Some of his later film credits include The Player (1992, with Whoopi Goldberg, René Auberjonois, Paul Dooley, Louise Fletcher, Sally Kellerman, Malcolm McDowell, Bert Remsen, and Ray Walston), Air Force One (1997, with Bill Smitrovich, Glenn Morshower, Paul Guilfoyle and Boris Krutonog), and The Manchurian Candidate (2004, with Charles Napier, Jude Ciccolella, and Miguel Ferrer). On television, Stockwell guest-starred on such shows as Hart to Hart (with Ray Walston), The A-Team (starring Melinda Culea and Dwight Schultz), Miami Vice (with Jerry Hardin and Rosana DeSoto), Murder, She Wrote (with Eugene Roche), Burke's Law (with Joanna Cassidy), Lois & Clark: The New Adventures of Superman (starring Teri Hatcher, K Callan, and Tracy Scoggins), Chicago Hope (with Jeffrey Nordling), Nowhere Man (starring Bruce Greenwood), The Drew Carey Show (with Diedrich Bader and John Carroll Lynch), and Stargate SG-1 (with Joel Swetow). In 2000, Stockwell (along with Terri Garr, Frank Welker, and Tara Strong) provided voice for Batman Beyond: Return of the Joker. He also provided his voice for the animated series Captain Planet and the Planeteers, which also featured the voices of LeVar Burton, Whoopi Goldberg, and Frank Welker. Stockwell played the regular villain "Duke Nukem".

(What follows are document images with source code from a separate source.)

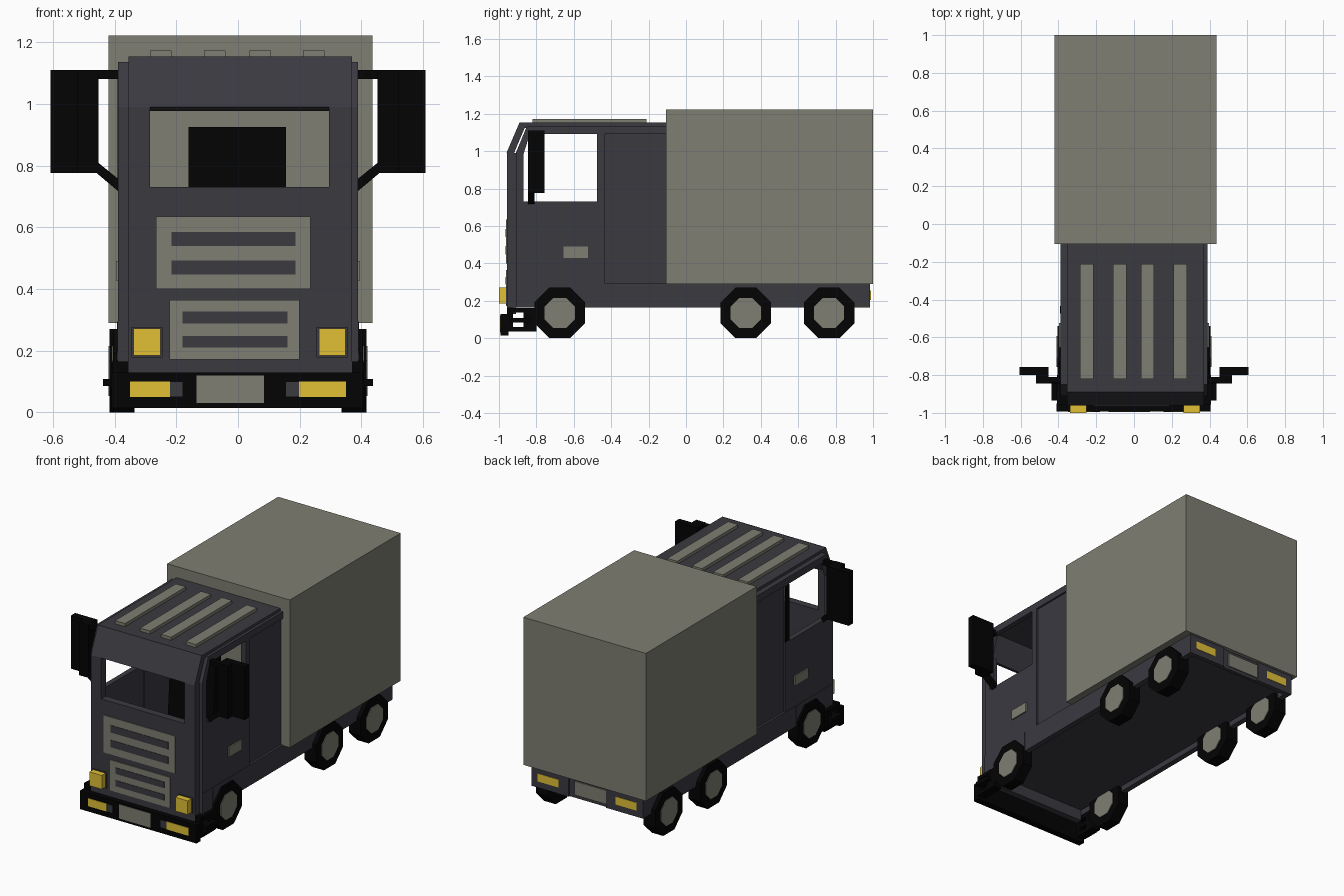
import bpy, bmesh, math
from mathutils import Matrix

cube = bpy.data.objects.get("Cube")
if cube:
    bpy.data.objects.remove(cube, do_unlink=True)


def material(name, rgb):
    m = bpy.data.materials.new(name)
    m.diffuse_color = (*rgb, 1)
    m.use_nodes = True
    m.node_tree.nodes["Principled BSDF"].inputs["Base Color"].default_value = (*rgb, 1)
    return m


DARK = material("dark slate paint", (0.043, 0.041, 0.051))
GREY = material("warm grey", (0.21, 0.21, 0.17))
BLACK = material("black rubber", (0.001, 0.001, 0.001))
YELLOW = material("lamp yellow", (0.75, 0.53, 0.036))


def finish(name, bm, *mats):
    bmesh.ops.recalc_face_normals(bm, faces=bm.faces)
    me = bpy.data.meshes.new(name)
    bm.to_mesh(me)
    bm.free()
    for m in mats:
        me.materials.append(m)
    ob = bpy.data.objects.new(name, me)
    bpy.context.collection.objects.link(ob)
    return ob


def box(name, x, y, z, mat):
    """Box from three (low, high) ranges."""
    bm = bmesh.new()
    size = [b - a for a, b in (x, y, z)]
    mid = [(a + b) / 2 for a, b in (x, y, z)]
    bmesh.ops.create_cube(bm, size=1, matrix=Matrix.Translation(mid) @ Matrix.Diagonal((*size, 1)))
    return finish(name, bm, mat)


def prism(name, profile, lo, hi, mat, axis="x"):
    """Extrude a (y, z) profile along x, or an (x, z) profile along y."""
    bm = bmesh.new()
    place = (lambda p, t: (t, p[0], p[1])) if axis == "x" else (lambda p, t: (p[0], t, p[1]))
    face = bm.faces.new([bm.verts.new(place(p, lo)) for p in profile])
    new = bmesh.ops.extrude_face_region(bm, geom=[face])["geom"]
    shift = (hi - lo, 0, 0) if axis == "x" else (0, hi - lo, 0)
    bmesh.ops.translate(bm, vec=shift, verts=[v for v in new if isinstance(v, bmesh.types.BMVert)])
    return finish(name, bm, mat)


def side_x(s, a, b):
    return tuple(sorted((s * a, s * b)))


SIDES = ((1, "left"), (-1, "right"))

# Cargo body
box("cargo_box", (-0.42, 0.436), (-0.106, 1.0), (0.29, 1.222), GREY)

# Chassis: floor with a rim hanging below it
box("chassis_floor", (-0.36, 0.36), (-0.91, 0.96), (0.20, 0.29), DARK)
box("chassis_rear_beam", (-0.39, 0.39), (0.955, 0.975), (0.165, 0.293), DARK)
for s, n in SIDES:
    box(f"chassis_rail_{n}", side_x(s, 0.355, 0.39), (-0.91, 0.98), (0.165, 0.295), DARK)

# Cab front with an open windscreen
box("cab_front_panel", (-0.355, 0.37), (-0.957, -0.91), (0.13, 0.73), DARK)
box("windscreen_pillar_right", (-0.355, -0.285), (-0.957, -0.91), (0.73, 0.99), DARK)
box("windscreen_pillar_left", (0.295, 0.37), (-0.957, -0.91), (0.73, 0.99), DARK)
prism("sun_visor", [(-0.96, 0.99), (-0.89, 1.153), (-0.86, 1.13), (-0.925, 0.977)], -0.355, 0.37, DARK)
box("cab_roof", (-0.355, 0.37), (-0.89, -0.10), (1.125, 1.152), DARK)
for i, x in enumerate((-0.285, -0.11, 0.037, 0.21)):
    box(f"roof_rib_{i + 1}", (x, x + 0.07), (-0.82, -0.212), (1.148, 1.172), GREY)

# Cab sides
frame = [(-0.91, 0.73), (-0.91, 0.99), (-0.85, 1.135), (-0.435, 1.135), (-0.435, 0.73),
         (-0.475, 0.73), (-0.475, 1.092), (-0.835, 1.092), (-0.87, 0.98), (-0.87, 0.73)]
for s, n in SIDES:
    box(f"door_{n}", side_x(s, 0.355, 0.388), (-0.91, -0.435), (0.29, 0.73), DARK)
    prism(f"door_window_frame_{n}", frame, s * 0.355, s * 0.388, DARK)
    box(f"cab_rear_side_{n}", side_x(s, 0.35, 0.376), (-0.435, -0.10), (0.29, 1.10), DARK)
    box(f"cab_top_rail_{n}", side_x(s, 0.35, 0.388), (-0.435, -0.10), (1.092, 1.135), DARK)
    box(f"wheel_fender_{n}", side_x(s, 0.37, 0.392), (-0.81, -0.54), (0.17, 0.295), DARK)
    box(f"door_handle_{n}", side_x(s, 0.38, 0.396), (-0.655, -0.525), (0.428, 0.49), GREY)

    # Wing mirrors on two arms
    box(f"mirror_{n}", side_x(s, 0.452, 0.607), (-0.80, -0.757), (0.775, 1.11), BLACK)
    box(f"mirror_housing_{n}", side_x(s, 0.452, 0.52), (-0.845, -0.80), (0.775, 1.11), BLACK)
    box(f"mirror_upper_arm_{n}", side_x(s, 0.38, 0.46), (-0.84, -0.81), (1.08, 1.11), BLACK)
    arm = [(s * x, z) for x, z in ((0.38, 0.75), (0.38, 0.71), (0.46, 0.777), (0.46, 0.815))]
    prism(f"mirror_lower_arm_{n}", arm, -0.845, -0.81, BLACK, "y")

    # Ladder steps behind the bumper
    for i, (z, out) in enumerate(((0.035, 0.41), (0.085, 0.437), (0.138, 0.41))):
        box(f"step_{n}_{i + 1}", side_x(s, 0.355, out), (-0.935, -0.83), (z, z + 0.024), BLACK)
    box(f"step_front_post_{n}", side_x(s, 0.355, 0.408), (-0.955, -0.925), (0.035, 0.165), BLACK)
    box(f"step_rear_post_{n}", side_x(s, 0.355, 0.408), (-0.87, -0.80), (0.035, 0.162), BLACK)

# Black seal on the rear post of the right window
box("right_window_seal", (-0.391, -0.385), (-0.473, -0.435), (0.735, 1.088), BLACK)


# Grilles with dark slots
def grille(name, x, z, slot_x, slots):
    box(name, x, (-0.962, -0.95), z, GREY)
    for i, sz in enumerate(slots):
        box(f"{name}_slot_{i + 1}", slot_x, (-0.965, -0.96), sz, DARK)


grille("upper_grille", (-0.265, 0.235), (0.40, 0.635), (-0.215, 0.187), ((0.447, 0.492), (0.54, 0.585)))
grille("lower_grille", (-0.222, 0.20), (0.172, 0.365), (-0.18, 0.16), ((0.21, 0.247), (0.288, 0.327)))

# Headlights
for n, x in (("right", -0.338), ("left", 0.262)):
    box(f"headlight_rim_{n}", (x - 0.007, x + 0.094), (-0.962, -0.95), (0.178, 0.277), DARK)
    box(f"headlight_{n}", (x, x + 0.087), (-1.0, -0.955), (0.185, 0.272), YELLOW)

# Front bumper
box("bumper", (-0.41, 0.405), (-0.992, -0.95), (0.015, 0.13), BLACK)
box("bumper_plate", (-0.135, 0.085), (-0.995, -0.99), (0.03, 0.12), GREY)
for n, lamp, trim in (("right", (-0.35, -0.22), (-0.22, -0.18)), ("left", (0.197, 0.35), (0.155, 0.197))):
    box(f"fog_lamp_{n}", lamp, (-0.995, -0.99), (0.05, 0.10), YELLOW)
    box(f"fog_lamp_trim_{n}", trim, (-0.994, -0.99), (0.052, 0.098), DARK)

# Rear plate and lamps
box("rear_plate", (-0.13, 0.09), (0.97, 0.982), (0.185, 0.272), GREY)
for s, n in SIDES:
    box(f"rear_lamp_trim_{n}", side_x(s, 0.13, 0.39), (0.97, 0.985), (0.165, 0.29), DARK)
    box(f"rear_lamp_{n}", side_x(s, 0.20, 0.345), (0.98, 0.988), (0.205, 0.255), YELLOW)

# Seat bench inside the cab
prism("seat_back", [(-0.474, 0.45), (-0.44, 0.925), (-0.39, 0.925), (-0.42, 0.45)], -0.16, 0.155, BLACK)
box("seat_cushion", (-0.16, 0.155), (-0.66, -0.42), (0.38, 0.46), BLACK)
box("seat_base", (-0.13, 0.125), (-0.62, -0.44), (0.28, 0.38), BLACK)


# Eight-sided wheels standing on a flat edge, hub showing on both faces
def wheel(name, s, y, inner, outer):
    bm = bmesh.new()
    for radius, a, b, index in ((0.135, inner, outer, 0), (0.081, inner - 0.004, outer + 0.004, 1)):
        r = radius / math.cos(math.pi / 8)
        mat = (Matrix.Translation((s * (a + b) / 2, y, 0.135)) @ Matrix.Rotation(math.pi / 2, 4, "Y")
               @ Matrix.Rotation(math.pi / 8, 4, "Z"))
        before = set(bm.faces)
        bmesh.ops.create_cone(bm, cap_ends=True, segments=8, radius1=r, radius2=r, depth=b - a, matrix=mat)
        for f in set(bm.faces) - before:
            f.material_index = index
    finish(name, bm, BLACK, GREY)


for row, y, inner, outer in (("front", -0.675, 0.335, 0.405), ("middle", 0.32, 0.335, 0.416),
                             ("rear", 0.765, 0.335, 0.416)):
    for s, n in SIDES:
        wheel(f"{row}_wheel_{n}", s, y, inner, outer)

In 2002, Stockwell had a recurring role as Senator Edward Sheffield on the short-lived CBS drama First Monday created by Quantum Leap producer Donald Bellisario, starring with Gail Strickland . The series was canceled but Bellisario decided to transfer the Sheffield character to JAG between 2002 and 2004. On JAG Sheffield was elevated to Secretary of the Navy. Sheffield was promoted to replace the ousted Theodore Nelson who was portrayed by Paul Collins. During his time on the latter series, Stockwell worked with fellow Star Trek alumni David Andrews, Steven Culp, Chip Heller, Clyde Kusatsu, Ed Lauter, Scott Lawrence, Derek Magyar, J. Patrick McCormack, Richard McGonagle, Zoe McLellan, Christopher Neiman, Randy Oglesby, Andrew Robinson, William Sadler, Jennifer Savidge, William Windom, Ray Wise, and Jamison Yang.

Stockwell and fellow Enterprise guest star Rick Worthy appeared on the Ronald D. Moore's Battlestar Galactica, each playing one of the twelve Cylon agent models. Stockwell also worked with Kate Vernon and Michelle Forbes on this series.

Stockwell reunited with Scott Bakula once more in 2014 for an episode of NCIS: New Orleans, which was one of his final screen appearances.

Dean Stockwell passed away on 7 November 2021. He was 85 years old. [1]

Other Trek connections[]

Additional film and TV projects in which Stockwell appeared with other Star Trek performers include:

External links[]